Having sunbathed on the beaches of Halkidiki and fished for delicious sea urchins in the Aegean sea, sipped coffee on Mount Olympus, lost myself in grove after grove of olive trees in the hills of Parthenonas and strolled the port and streets of Thessaloniki, I am once again back home in London and already wishing I was back in Greece. How did I not come here sooner?
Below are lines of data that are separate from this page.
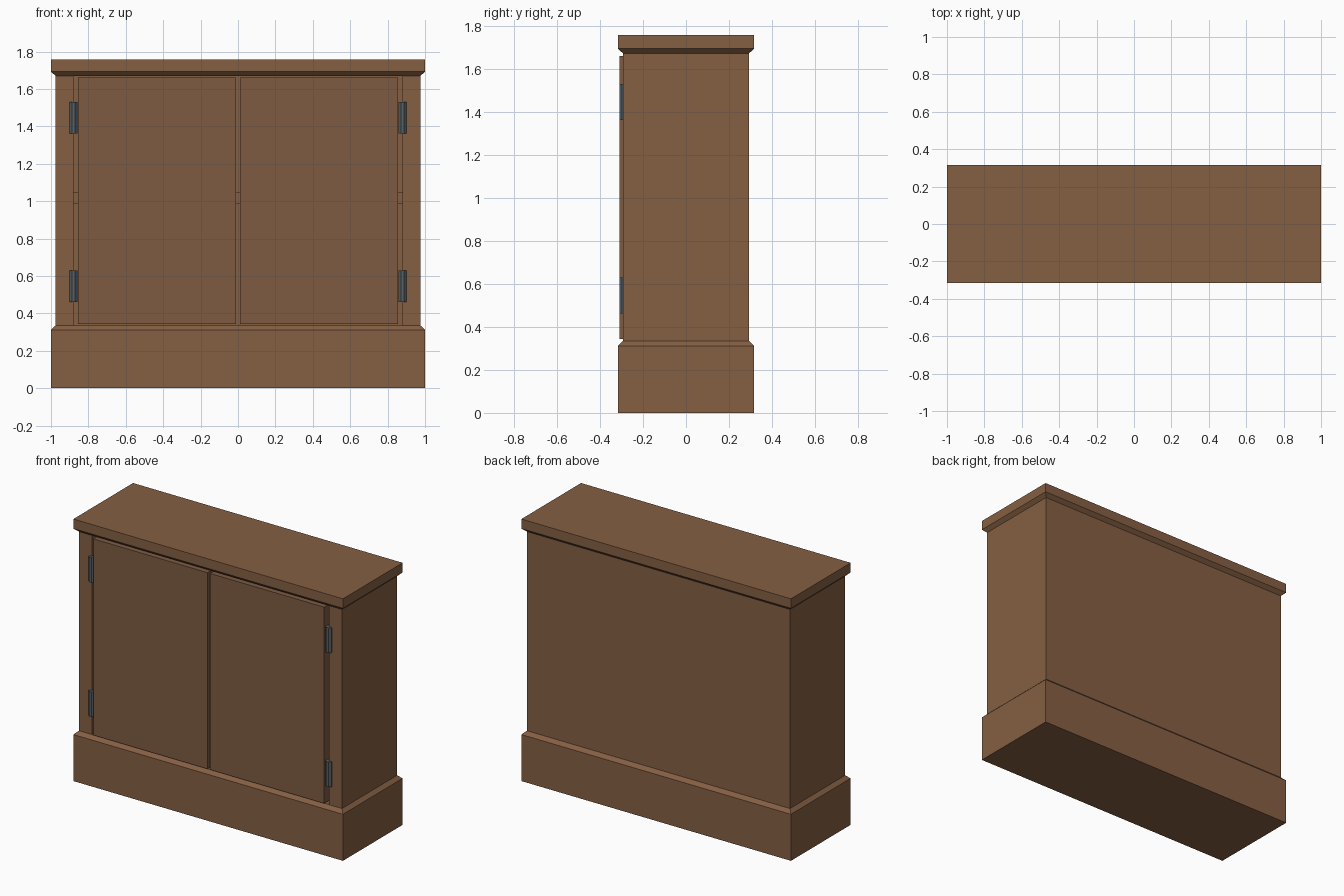
import bpy, bmesh
from math import pi
from mathutils import Matrix, Vector

if "Cube" in bpy.data.objects:
    bpy.data.objects.remove(bpy.data.objects["Cube"])


def material(name, rgb):
    m = bpy.data.materials.new(name)
    m.diffuse_color = (*rgb, 1)
    m.use_nodes = True
    m.node_tree.nodes["Principled BSDF"].inputs["Base Color"].default_value = m.diffuse_color
    return m


WOOD = material("wood", (0.235, 0.115, 0.056))
DOOR_WOOD = material("door_wood", (0.21, 0.105, 0.055))
IRON = material("iron", (0.09, 0.115, 0.13))


def finish(name, bm, mat):
    bmesh.ops.recalc_face_normals(bm, faces=bm.faces)
    me = bpy.data.meshes.new(name)
    bm.to_mesh(me)
    bm.free()
    me.materials.append(mat)
    ob = bpy.data.objects.new(name, me)
    bpy.context.collection.objects.link(ob)
    return ob


def box(name, lo, hi, mat=WOOD):
    lo, hi = Vector(lo), Vector(hi)
    bm = bmesh.new()
    size = Matrix.Diagonal((*(hi - lo), 1))
    bmesh.ops.create_cube(bm, size=1, matrix=Matrix.Translation((lo + hi) / 2) @ size)
    return finish(name, bm, mat)


def stepped_block(name, levels):
    """Stack of rectangles (half width, half depth, z) joined and capped."""
    bm = bmesh.new()
    rings = [[bm.verts.new((sx * w, sy * d, z))
              for sx, sy in ((-1, -1), (1, -1), (1, 1), (-1, 1))] for w, d, z in levels]
    for a, b in zip(rings, rings[1:]):
        for i in range(4):
            j = (i + 1) % 4
            bm.faces.new((a[i], a[j], b[j], b[i]))
    bm.faces.new(rings[0])
    bm.faces.new(rings[-1])
    return finish(name, bm, WOOD)


# Chamfered plinth and overhanging top
stepped_block("plinth", [(1, 0.316, 0), (1, 0.316, 0.312), (0.976, 0.292, 0.335)])
stepped_block("top", [(0.976, 0.292, 1.67), (1, 0.316, 1.693), (1, 0.316, 1.757)])

# Carcass: back panel and one shelf between the sides
box("back_panel", (-0.88, 0.24, 0.335), (0.88, 0.292, 1.67))
box("shelf", (-0.88, -0.24, 0.985), (0.88, 0.24, 1.05))

# Sides, doors and hinges, mirrored left and right
for side, s in (("left", -1), ("right", 1)):
    x0, x1 = sorted((s * 0.88, s * 0.976))
    box(side + "_side", (x0, -0.292, 0.335), (x1, 0.292, 1.67))
    x0, x1 = sorted((s * 0.01, s * 0.856))
    box(side + "_door", (x0, -0.31, 0.344), (x1, -0.25, 1.66), DOOR_WOOD)
    for level, z in (("lower", 0.545), ("upper", 1.445)):
        bm = bmesh.new()
        place = Matrix.Translation((s * 0.879, -0.288, z)) @ Matrix.Rotation(pi / 8, 4, "Z")
        bmesh.ops.create_cone(bm, cap_ends=True, segments=8, radius1=0.023,
                              radius2=0.023, depth=0.168, matrix=place)
        finish(f"{side}_{level}_hinge", bm, IRON)
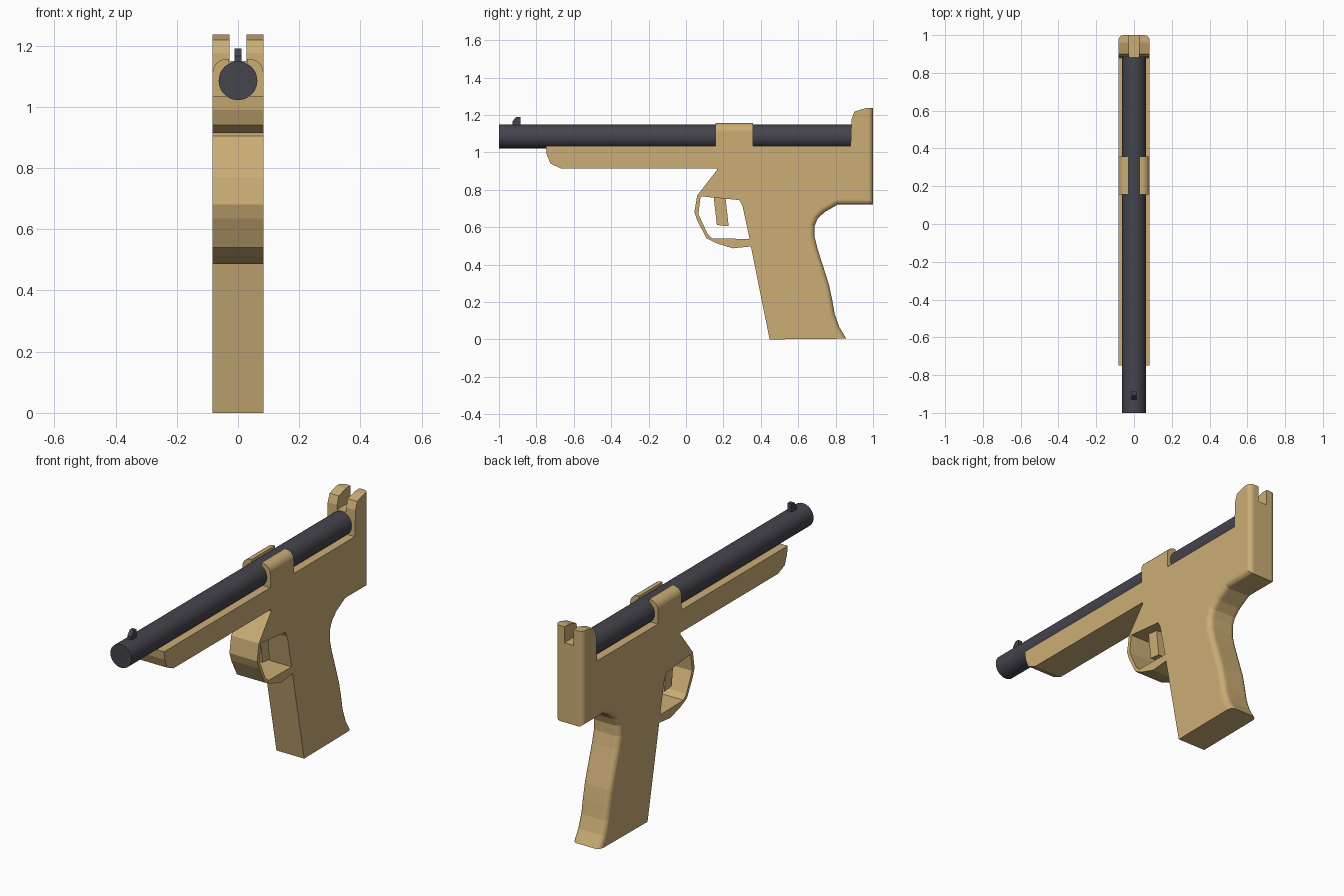
import bpy, bmesh, math
from mathutils import Vector

if "Cube" in bpy.data.objects:
    bpy.data.objects.remove(bpy.data.objects["Cube"])


def material(name, rgb):
    m = bpy.data.materials.new(name)
    m.diffuse_color = (*rgb, 1)
    m.use_nodes = True
    m.node_tree.nodes["Principled BSDF"].inputs["Base Color"].default_value = m.diffuse_color
    return m


WOOD = material("tan_wood", (0.60, 0.42, 0.18))
STEEL = material("dark_steel", (0.06, 0.058, 0.076))
HALF = 0.083


def add_object(name, bm, mat):
    bmesh.ops.recalc_face_normals(bm, faces=bm.faces)
    mesh = bpy.data.meshes.new(name)
    bm.to_mesh(mesh)
    bm.free()
    ob = bpy.data.objects.new(name, mesh)
    mesh.materials.append(mat)
    bpy.context.collection.objects.link(ob)
    return ob


def prism(points, a, b, axis="X"):
    """Extrude a closed profile from a to b along X (points are y,z) or Y (points are x,z)."""
    bm = bmesh.new()
    place = (lambda p, t: (t, *p)) if axis == "X" else (lambda p, t: (p[0], t, p[1]))
    near = [bm.verts.new(place(p, a)) for p in points]
    far = [bm.verts.new(place(p, b)) for p in points]
    bm.faces.new(near)
    bm.faces.new(far[::-1])
    n = len(points)
    for i in range(n):
        j = (i + 1) % n
        bm.faces.new((near[i], far[i], far[j], near[j]))
    return bm, near, far


# Stock and grip: side profile with a rounded rear outline
front = [(0.88, 1.035), (-0.75, 1.035), (-0.745, 0.99), (-0.725, 0.94), (-0.67, 0.915),
         (0.165, 0.915), (0.165, 0.905), (0.06, 0.77), (0.078, 0.765), (0.285, 0.745),
         (0.302, 0.715), (0.34, 0.537), (0.347, 0.497), (0.447, 0.0)]
rear = [(0.857, 0.004), (0.82, 0.065), (0.795, 0.135), (0.782, 0.21), (0.765, 0.29),
        (0.732, 0.395), (0.703, 0.485), (0.687, 0.55), (0.687, 0.605), (0.703, 0.645),
        (0.74, 0.68), (0.81, 0.72), (1.0, 0.72), (1.0, 1.236)]
crown = [(0.96, 1.236), (0.90, 1.218), (0.885, 1.175)]
bm, near, far = prism(front + rear + crown, -HALF, HALF)
first = len(front)
edges = [bm.edges.get((side[i], side[i + 1]))
         for side in (near, far) for i in range(first, first + len(rear) - 1)]
bmesh.ops.recalc_face_normals(bm, faces=bm.faces)
bmesh.ops.bevel(bm, geom=edges, offset=0.028, segments=4, profile=0.5, affect="EDGES")
stock = add_object("stock_and_grip", bm, WOOD)

# Rear sight notch
bm, _, _ = prism([(0.8, 1.15), (1.1, 1.15), (1.1, 1.4), (0.8, 1.4)], -0.027, 0.027)
cutter = add_object("notch_cutter", bm, WOOD)
cutter.hide_render = True
mod = stock.modifiers.new("notch", "BOOLEAN")
mod.operation, mod.solver, mod.object = "DIFFERENCE", "EXACT", cutter
bpy.context.view_layer.objects.active = stock
bpy.ops.object.modifier_apply(modifier="notch")
bpy.data.objects.remove(cutter)

# Trigger guard loop
outer = [(0.06, 0.77), (0.045, 0.68), (0.06, 0.635), (0.11, 0.54), (0.16, 0.515),
         (0.25, 0.487), (0.347, 0.497)]
inner = [(0.34, 0.537), (0.14, 0.54), (0.115, 0.565), (0.066, 0.67), (0.078, 0.765)]
add_object("trigger_guard", prism(outer + inner, -HALF, HALF)[0], WOOD)

# Trigger
add_object("trigger", prism([(0.147, 0.77), (0.165, 0.612), (0.228, 0.605), (0.21, 0.77)],
                            -0.03, 0.03)[0], WOOD)

# Barrel clamp: two mirrored jaws with rounded shoulders
r = 0.045
arc = [(HALF - r + r * math.cos(t), 1.156 - r + r * math.sin(t))
       for t in (math.radians(15 * k) for k in range(7))]
jaw = [(0.03, 1.03), (HALF, 1.03)] + arc + [(0.03, 1.156)]
for side, label in ((1, "right"), (-1, "left")):
    add_object("clamp_jaw_" + label,
               prism([(side * x, z) for x, z in jaw], 0.157, 0.358, "Y")[0], WOOD)

# Barrel
bpy.ops.mesh.primitive_cylinder_add(vertices=48, radius=0.063, depth=1.9,
                                    location=(0, -0.05, 1.085), rotation=(math.pi / 2, 0, 0))
barrel = bpy.context.object
barrel.name = "barrel"
barrel.data.materials.append(STEEL)
bpy.ops.object.shade_smooth_by_angle()

# Front sight
add_object("front_sight", prism([(-0.928, 1.13), (-0.928, 1.165), (-0.908, 1.19),
                                 (-0.885, 1.19), (-0.885, 1.13)], -0.012, 0.012)[0], STEEL)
I guess that’s the thing about trying to see the world isn’t it? There is so much to see and so many countries you want to visit, so you don’t always get the time to see everything as soon as you would like to. Greece has definitely won my heart now and I would love nothing more than to be able to afford a little house in the hills around Halkidiki, but for now I will have to make do with booking another ticket to come back and visit my friends again in January to experience the winter and ski resorts of the mountains that overlook Thessaloniki. So ‘Evgalisto’ to my hosts in Greece for looking after me so well and taking me to so many wonderful places and feeding me so much wonderful food, despite my penchant for guzzling masses of diet coke (much to their horror!) with absolutely every meal.